Growing up, I remember my mom talking about Ernie Pyle, and the impact he had on Americans during World War II. Pyle came along at a time when communication was a slow and chancy thing, and news from the war in Europe was a month old by the time the folks at home heard it. There was no way to send radio signals across the ocean quickly, and the only film of the war people saw was usually the newsreels at the beginning of movies. Americans were desperate to know what was happening over there.
Pyle wrote his columns on a portable Underwood typewriter he carried from tent to jeep to foxhole to bunker. He sent his finished stories home in mailbags along with letters from soldiers to their families, friends, and sweethearts.

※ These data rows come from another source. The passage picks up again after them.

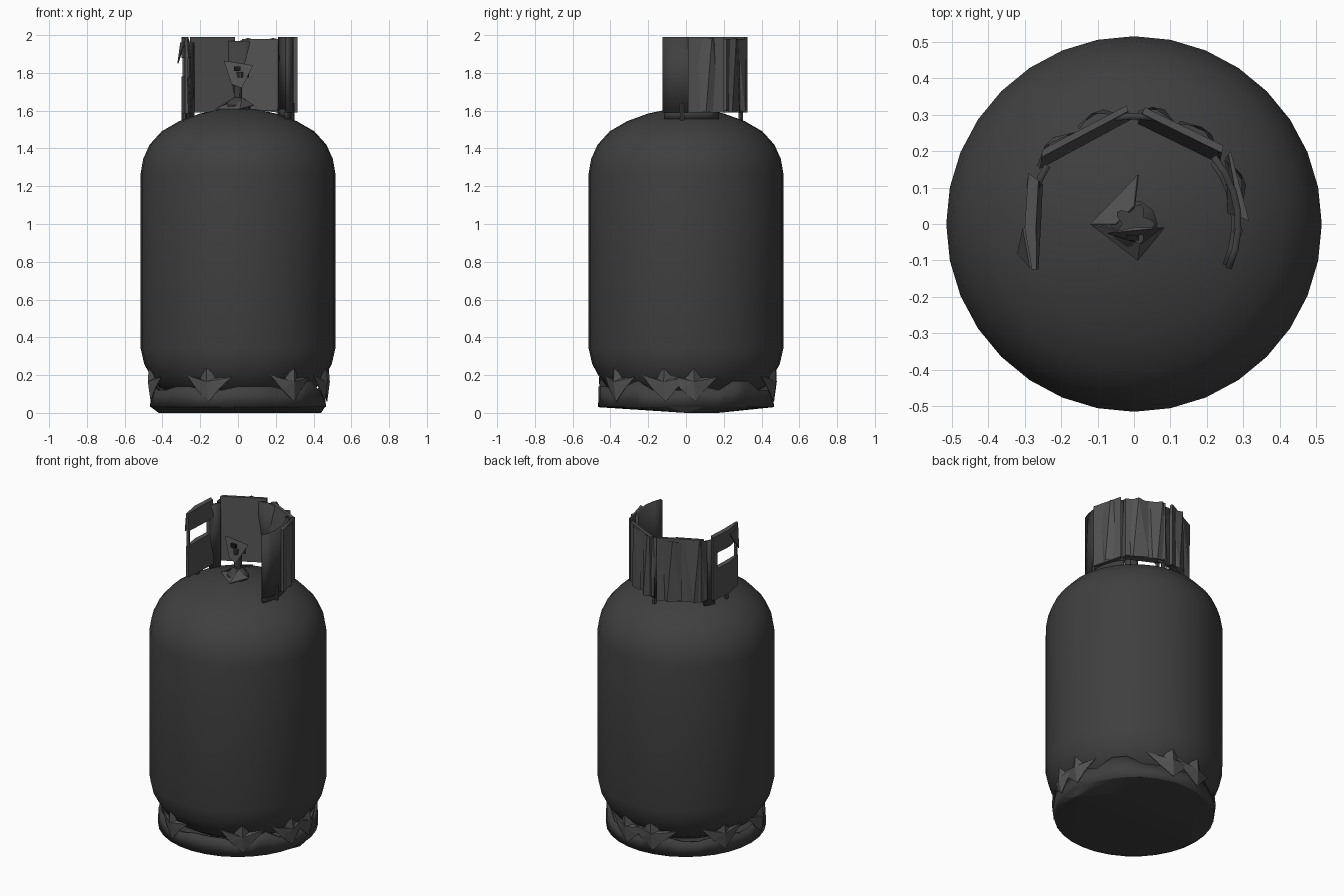
import bpy, bmesh, math, random
from math import sin, cos, radians, pi
from mathutils import Vector

random.seed(4)
cube = bpy.data.objects.get("Cube")
if cube:
    bpy.data.objects.remove(cube, do_unlink=True)


def material(name, value):
    m = bpy.data.materials.new(name)
    m.use_nodes = True
    colour = (value, value, value, 1)
    m.diffuse_color = colour
    bsdf = m.node_tree.nodes["Principled BSDF"]
    bsdf.inputs["Base Color"].default_value = colour
    bsdf.inputs["Roughness"].default_value = 0.7
    return m


DARK = material("dark grey steel", 0.05)
LIGHT = material("worn grey steel", 0.085)
BLACK = material("black opening", 0.01)


def build(name, verts, faces, mat, smooth=False, thickness=0):
    me = bpy.data.meshes.new(name)
    me.from_pydata([tuple(v) for v in verts], [], faces)
    me.materials.append(mat)
    bm = bmesh.new()
    bm.from_mesh(me)
    bmesh.ops.remove_doubles(bm, verts=bm.verts, dist=1e-5)
    bmesh.ops.recalc_face_normals(bm, faces=bm.faces)
    bm.to_mesh(me)
    bm.free()
    ob = bpy.data.objects.new(name, me)
    bpy.context.collection.objects.link(ob)
    if thickness:
        mod = ob.modifiers.new("thickness", 'SOLIDIFY')
        mod.thickness = thickness
    if smooth:
        bpy.ops.object.select_all(action='DESELECT')
        ob.select_set(True)
        bpy.context.view_layer.objects.active = ob
        bpy.ops.object.shade_smooth_by_angle(angle=radians(35))
    return ob


def polar(r, deg, z):
    return Vector((r * cos(radians(deg)), r * sin(radians(deg)), z))


def lathe(name, profile, mat, sides=32, centre=(0, 0)):
    verts = [polar(r, 360 * i / sides, z) + Vector((*centre, 0))
             for r, z in profile for i in range(sides)]
    faces = [(k * sides + i, k * sides + (i + 1) % sides,
              (k + 1) * sides + (i + 1) % sides, (k + 1) * sides + i)
             for k in range(len(profile) - 1) for i in range(sides)]
    faces += [tuple(range(sides)), tuple(range(len(verts) - sides, len(verts)))]
    return build(name, verts, faces, mat, smooth=True)


def slab(name, plan, z0, z1, lean=0.0, mat=LIGHT):
    """Four plan points (two outer, two inner); the inner top moves outward by lean."""
    o0, o1, i1, i0 = [Vector(p) for p in plan]
    top = [o0, o1, i1.lerp(o1, lean), i0.lerp(o0, lean)]
    verts = [(p.x, p.y, z0) for p in (o0, o1, i1, i0)] + [(p.x, p.y, z1) for p in top]
    faces = [(0, 1, 2, 3), (4, 5, 6, 7)]
    faces += [(i, (i + 1) % 4, (i + 1) % 4 + 4, i + 4) for i in range(4)]
    return build(name, verts, faces, mat)


def arc_sheet(name, r, a0, a1, z0, z1, steps, mat=DARK):
    angles = [a0 + (a1 - a0) * i / steps for i in range(steps + 1)]
    verts = [polar(r, a, z) for z in (z0, z1) for a in angles]
    n = steps + 1
    faces = [(i, i + 1, n + i + 1, n + i) for i in range(steps)]
    return build(name, verts, faces, mat, smooth=True, thickness=0.018)


# Tank body
lathe("tank_body", [(0.12, 0.05), (0.32, 0.08), (0.42, 0.14), (0.465, 0.2),
                    (0.497, 0.26), (0.515, 0.34), (0.515, 1.27), (0.502, 1.345),
                    (0.468, 1.42), (0.405, 1.49), (0.31, 1.545), (0.2, 1.585),
                    (0.09, 1.608), (0.02, 1.613)], DARK)

# Foot ring with a torn upper edge
star_angles = (5, 78, 100, 153, 192, 250, 308, 346)
sides = 32
heights = [random.choice((0.12, 0.12, 0.14, 0.17)) for i in range(sides)]
verts = [polar(0.465, 360 * i / sides, 0.03) for i in range(sides)]
verts += [polar(0.463, 360 * i / sides, heights[i]) for i in range(sides)]
build("foot_ring", verts, [(i, (i + 1) % sides, (i + 1) % sides + sides, i + sides)
                           for i in range(sides)], DARK, smooth=True, thickness=0.02)

# Bent star-shaped tears on the foot ring
for n, a in enumerate(star_angles):
    tall = random.uniform(0.22, 0.29)
    wide = random.uniform(15, 20)
    rim = [(0.463, -wide, 0.2), (0.468, -wide * 0.5, 0.125), (0.475, 1, 0.06),
           (0.468, wide * 0.5, 0.13), (0.463, wide, 0.19), (0.462, wide * 0.3, 0.185),
           (0.482, 0, tall), (0.462, -wide * 0.35, 0.18)]
    verts = [polar(r, a + d, z) for r, d, z in rim] + [polar(0.488, a, 0.165)]
    build(f"foot_tear_{n + 1}", verts, [(i, (i + 1) % 8, 8) for i in range(8)],
          LIGHT, thickness=0.004)

# Crumpled bottom plate and its pale edge strip
edge = [polar(0.46, 360 * i / sides, 0.03) for i in range(sides)]
low = [(-0.42, 0.02, 0), (0.44, 0.0, 0), (0.3, 0.16, 0), (-0.3, 0.17, 0)]
bm = bmesh.new()
for p in edge + low:
    bm.verts.new(p)
bmesh.ops.convex_hull(bm, input=bm.verts)
plate = bpy.data.meshes.new("bottom_plate")
bm.to_mesh(plate)
bm.free()
plate.materials.append(DARK)
bpy.context.collection.objects.link(bpy.data.objects.new("bottom_plate", plate))

# Thin supports under and between the collar panels
arc_sheet("collar_skirt", 0.285, -24, 38, 1.555, 1.61, 6)
arc_sheet("collar_left_skin", 0.295, -25, 40, 1.59, 1.99, 6)
arc_sheet("collar_back_skin", 0.305, 78, 100, 1.59, 1.97, 3)
arc_sheet("collar_right_joint", 0.295, 146, 160, 1.54, 1.96, 2)
for name, x, y in (("left", 0.285, -0.02), ("right", -0.285, 0.0), ("back", 0.02, 0.29)):
    lathe(f"collar_leg_{name}", [(0.014, 1.5), (0.014, 1.64)], DARK, 6, (x, y))

# Guard collar panels
slab("collar_back_right_panel", [(-0.25, 0.205), (-0.02, 0.325), (-0.01, 0.285), (-0.26, 0.15)],
     1.59, 1.99, 0.6)
slab("collar_back_left_panel", [(0.03, 0.32), (0.245, 0.215), (0.235, 0.165), (0.01, 0.275)],
     1.6, 1.98, 0.6)
slab("collar_left_panel", [(0.265, 0.2), (0.315, 0.01), (0.255, 0.03), (0.25, 0.18)],
     1.59, 1.99, 0.6)

# Folded creases on the outside of the back panels
for n, (a, w) in enumerate(((22, 13), (52, 14), (78, 10), (108, 12), (136, 13))):
    verts = [polar(0.29, a - w, 1.61), polar(0.325, a - 3, 1.59), polar(0.31, a + w, 1.6),
             polar(0.3, a - w, 1.97), polar(0.325, a + 3, 1.985), polar(0.3, a + w, 1.97)]
    build(f"collar_crease_{n + 1}", verts, [(0, 1, 3), (1, 4, 3), (1, 2, 4), (2, 5, 4)], LIGHT)

# Right collar panel, framed around an open slot
outer = [(-0.29, 0.14), (-0.3, -0.01), (-0.28, -0.125)]
inner = [(-0.25, 0.11), (-0.255, 0.0), (-0.262, -0.125)]
for part, z0, z1 in (("lower", 1.585, 1.78), ("upper", 1.88, 1.99)):
    for k, end in enumerate(("rear", "front")):
        slab(f"collar_right_{part}_{end}", [outer[k], outer[k + 1], inner[k + 1], inner[k]],
             z0, z1, 0.3)
slab("collar_right_rear_post", [(-0.29, 0.14), (-0.295, 0.1), (-0.26, 0.09), (-0.25, 0.11)],
     1.77, 1.89)
slab("collar_right_front_post", [(-0.283, -0.105), (-0.28, -0.12), (-0.265, -0.12), (-0.267, -0.105)],
     1.77, 1.89)
build("collar_right_spur", [(-0.3, -0.01, 1.96), (-0.28, -0.12, 1.96), (-0.315, -0.08, 1.85)],
      [(0, 1, 2)], LIGHT, thickness=0.006)

# Valve base and stem
lathe("valve_base", [(0.065, 1.59), (0.065, 1.63), (0.04, 1.66), (0.022, 1.67),
                     (0.022, 1.76), (0.03, 1.78)], DARK, 10)

# Lobed hand wheel
lobes = 30
outline = [0.045 + 0.012 * cos(5 * 2 * pi * i / lobes) for i in range(lobes)]
verts = [polar(outline[i], 360 * i / lobes, z) for z in (1.775, 1.805) for i in range(lobes)]
faces = [tuple(range(lobes)), tuple(range(lobes, 2 * lobes))]
faces += [(i, (i + 1) % lobes, (i + 1) % lobes + lobes, i + lobes) for i in range(lobes)]
build("valve_wheel", verts, faces, DARK, smooth=True)

# Crumpled valve cover, with the outlet on its front
build("valve_cover", [(-0.075, -0.025, 1.865), (0.08, -0.01, 1.84), (0.02, -0.055, 1.72),
                      (-0.035, -0.04, 1.74), (0.0, -0.01, 1.85)],
      [(0, 1, 2, 3), (0, 1, 4), (1, 2, 4), (2, 3, 4), (3, 0, 4)], LIGHT)
slab("valve_outlet", [(-0.022, -0.045), (0.014, -0.045), (0.014, -0.03), (-0.022, -0.03)],
     1.81, 1.835, 0, BLACK)
build("valve_rear_shard", [(-0.12, 0.0, 1.61), (0.01, 0.135, 1.64), (0.0, 0.05, 1.67),
                           (-0.05, 0.0, 1.655)], [(0, 1, 2), (0, 2, 3)], LIGHT, thickness=0.006)
build("valve_front_shard", [(-0.12, 0.0, 1.61), (0.085, -0.01, 1.63), (0.01, -0.1, 1.61),
                            (0.02, -0.03, 1.67)], [(0, 2, 3), (2, 1, 3)], LIGHT, thickness=0.006)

But Pyle’s stories were not special because he risked his life to get them, or because Americans needed news so badly. They were special because he wrote, not about the generals and admirals, but about the common foot soldiers, the grunts, the boys who became men in the midst of a war between good and evil. Ernie Pyle was special because he believed those guys were special, and he was right.
Before the war, Pyle started a syndicated traveling column. He and his wife drove all over America, looking for interesting places, events, and people for Ernie to write about. He avoided big cities, concentrating on small towns and the average, daily goings on of the country. Had America not been dragged into the war, he probably would have kept doing that for years.
Another dominating figure of the time was Franklin Roosevelt, not only because he was president, but because of the emergence of the radio. Roosevelt was the first national leader to enter Americans’ homes on a regular basis. His ‘fireside chats’ not only kept the citizens informed about the war, but endeared him to a generation of people who were just beginning to realize their place in the world.
But those guys both died before my time. Their legacy still remains, but they were part of my parents’ era. All I know of them I know from books, and stories told by my elders.
Then, in 1969, when I was eight years old, a man entered the public scene and did for Texas what Pyle and Roosevelt, combined, did for America. During a decade when our country was looking for itself by protesting war and flying to the moon, one man realized how much things were changing, and decided to preserve a part of the past. His name was Bob Lewis, and Texans have been reading his stories and listening to his syndicated radio program for 40 years. But they don’t know him as Bob Lewis. They know him as Tumbleweed Smith.
Smith has spent four decades traveling the greatest state and interviewing people for his radio show. I remember listening to him when I was a boy. I remember Dad shushing my brother and me in the backseat of the car, and reaching to turn the volume up on the radio. I remember his friendly, comfortable voice talking about some interesting person somewhere in Texas who otherwise would never have made news.
My favorite Smith spot was one in which he compared Texans to mesquites, how the relentless wind and weather bent and shaped the tough, resilient trees, and made them stronger and more enduring. He said the people of Texas were like that. Adversity goes with the territory, especially in West Texas, and the people adapt or die. I believed it, because Tumbleweed Smith said it was true. He was a friend who visited me for years on long, lonely drives.
Last Saturday I finally met Tumbleweed Smith, because he was staying in my mom’s bed & breakfast while working on some stories about Mason. And the unimaginable happened – he asked if he could interview me. I thought he was kidding at first, but he wasn’t. So I said, “Well, sure.”
He came to my office and asked me about Mason, hunting, fishing, the Llano River, global warming, archery, and probably some other stuff. I have no idea what I said, but I’m pretty sure I wasn’t impressive. I was, however, impressed. Tumbleweed Smith made me feel almost important, and seemed happy with my answers. I have to admit it was a high point for me although, if you happen to hear me on the radio, bear in mind that I sound taller in person.
It wasn’t fair, really, for him to put me in a spot like that. I think he expected me to come up with something funny to say, and he kept looking at me like he wanted to help, but all I could think of was, “Tumbleweed Smith is sitting in my office. This is great!” Before I knew it the interview was over and he was gone. Still, it was a fine thing.
And now, I think I’ll write down some funny stuff to say, in case he ever comes back . . .
Kendal Hemphill is an outdoor humor columnist and public speaker who always thinks of the perfect comeback, 24 hours too late. Write to him at PO Box 1600, Mason, Tx 76856 or firstname.lastname@example.org